WHAT YOU NEED TO DO: Report all lines from the entries below in which "WALL" appears.
***** DATA FOR THIS EXERCISE *****
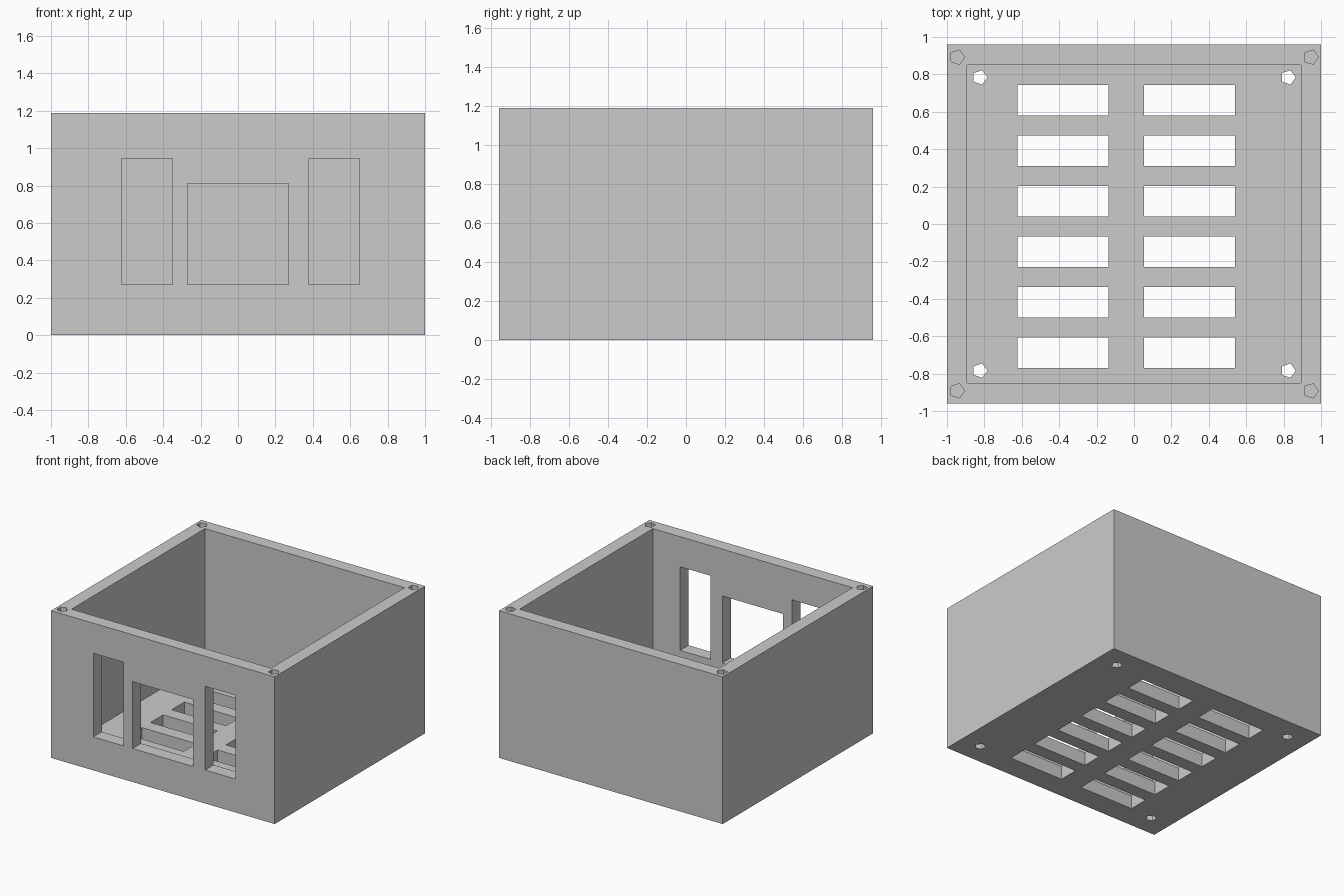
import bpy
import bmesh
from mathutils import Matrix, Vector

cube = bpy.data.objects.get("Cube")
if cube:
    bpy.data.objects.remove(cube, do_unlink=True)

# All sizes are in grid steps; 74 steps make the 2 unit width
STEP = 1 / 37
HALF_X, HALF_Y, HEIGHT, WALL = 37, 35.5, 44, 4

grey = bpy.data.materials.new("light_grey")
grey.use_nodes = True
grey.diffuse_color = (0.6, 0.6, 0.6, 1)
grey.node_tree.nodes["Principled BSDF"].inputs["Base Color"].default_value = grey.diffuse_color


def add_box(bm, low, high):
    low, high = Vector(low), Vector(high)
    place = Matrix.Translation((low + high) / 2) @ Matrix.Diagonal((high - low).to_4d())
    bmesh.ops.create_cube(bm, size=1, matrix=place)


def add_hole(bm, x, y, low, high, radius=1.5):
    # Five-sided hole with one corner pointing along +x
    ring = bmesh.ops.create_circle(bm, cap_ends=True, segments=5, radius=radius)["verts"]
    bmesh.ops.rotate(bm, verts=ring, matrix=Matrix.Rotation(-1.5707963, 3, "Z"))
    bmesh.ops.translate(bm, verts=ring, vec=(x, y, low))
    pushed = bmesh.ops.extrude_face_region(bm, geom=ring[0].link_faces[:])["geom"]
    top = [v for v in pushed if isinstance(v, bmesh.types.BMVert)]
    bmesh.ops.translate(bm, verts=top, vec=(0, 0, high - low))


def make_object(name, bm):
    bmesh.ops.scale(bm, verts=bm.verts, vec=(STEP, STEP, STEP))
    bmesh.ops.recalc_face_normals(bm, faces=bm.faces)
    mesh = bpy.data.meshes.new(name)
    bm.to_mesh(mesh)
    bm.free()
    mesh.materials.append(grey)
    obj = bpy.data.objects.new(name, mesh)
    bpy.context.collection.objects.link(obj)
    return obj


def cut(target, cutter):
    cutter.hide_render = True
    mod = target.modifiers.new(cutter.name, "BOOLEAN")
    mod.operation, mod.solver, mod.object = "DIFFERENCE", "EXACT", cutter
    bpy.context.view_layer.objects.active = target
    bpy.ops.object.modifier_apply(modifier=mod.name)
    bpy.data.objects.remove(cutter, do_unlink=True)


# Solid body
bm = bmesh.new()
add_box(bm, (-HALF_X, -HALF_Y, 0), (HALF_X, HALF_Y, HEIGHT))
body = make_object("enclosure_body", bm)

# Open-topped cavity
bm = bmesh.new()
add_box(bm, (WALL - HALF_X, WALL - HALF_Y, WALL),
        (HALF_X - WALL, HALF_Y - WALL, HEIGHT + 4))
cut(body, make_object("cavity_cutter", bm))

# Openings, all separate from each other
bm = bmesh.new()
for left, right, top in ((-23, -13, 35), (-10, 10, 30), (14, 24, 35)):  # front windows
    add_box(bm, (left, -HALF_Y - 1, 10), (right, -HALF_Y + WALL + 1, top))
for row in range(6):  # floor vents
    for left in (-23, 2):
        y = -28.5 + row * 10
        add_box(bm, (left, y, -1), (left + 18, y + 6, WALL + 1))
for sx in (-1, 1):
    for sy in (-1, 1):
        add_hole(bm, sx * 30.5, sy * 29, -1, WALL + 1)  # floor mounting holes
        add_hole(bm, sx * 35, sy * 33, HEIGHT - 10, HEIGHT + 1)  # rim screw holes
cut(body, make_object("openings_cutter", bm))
*****
SOLUTION FOR THIS EXERCISE:
HALF_X, HALF_Y, HEIGHT, WALL = 37, 35.5, 44, 4
add_box(bm, (WALL - HALF_X, WALL - HALF_Y, WALL),
        (HALF_X - WALL, HALF_Y - WALL, HEIGHT + 4))
    add_box(bm, (left, -HALF_Y - 1, 10), (right, -HALF_Y + WALL + 1, top))
        add_box(bm, (left, y, -1), (left + 18, y + 6, WALL + 1))
        add_hole(bm, sx * 30.5, sy * 29, -1, WALL + 1)  # floor mounting holes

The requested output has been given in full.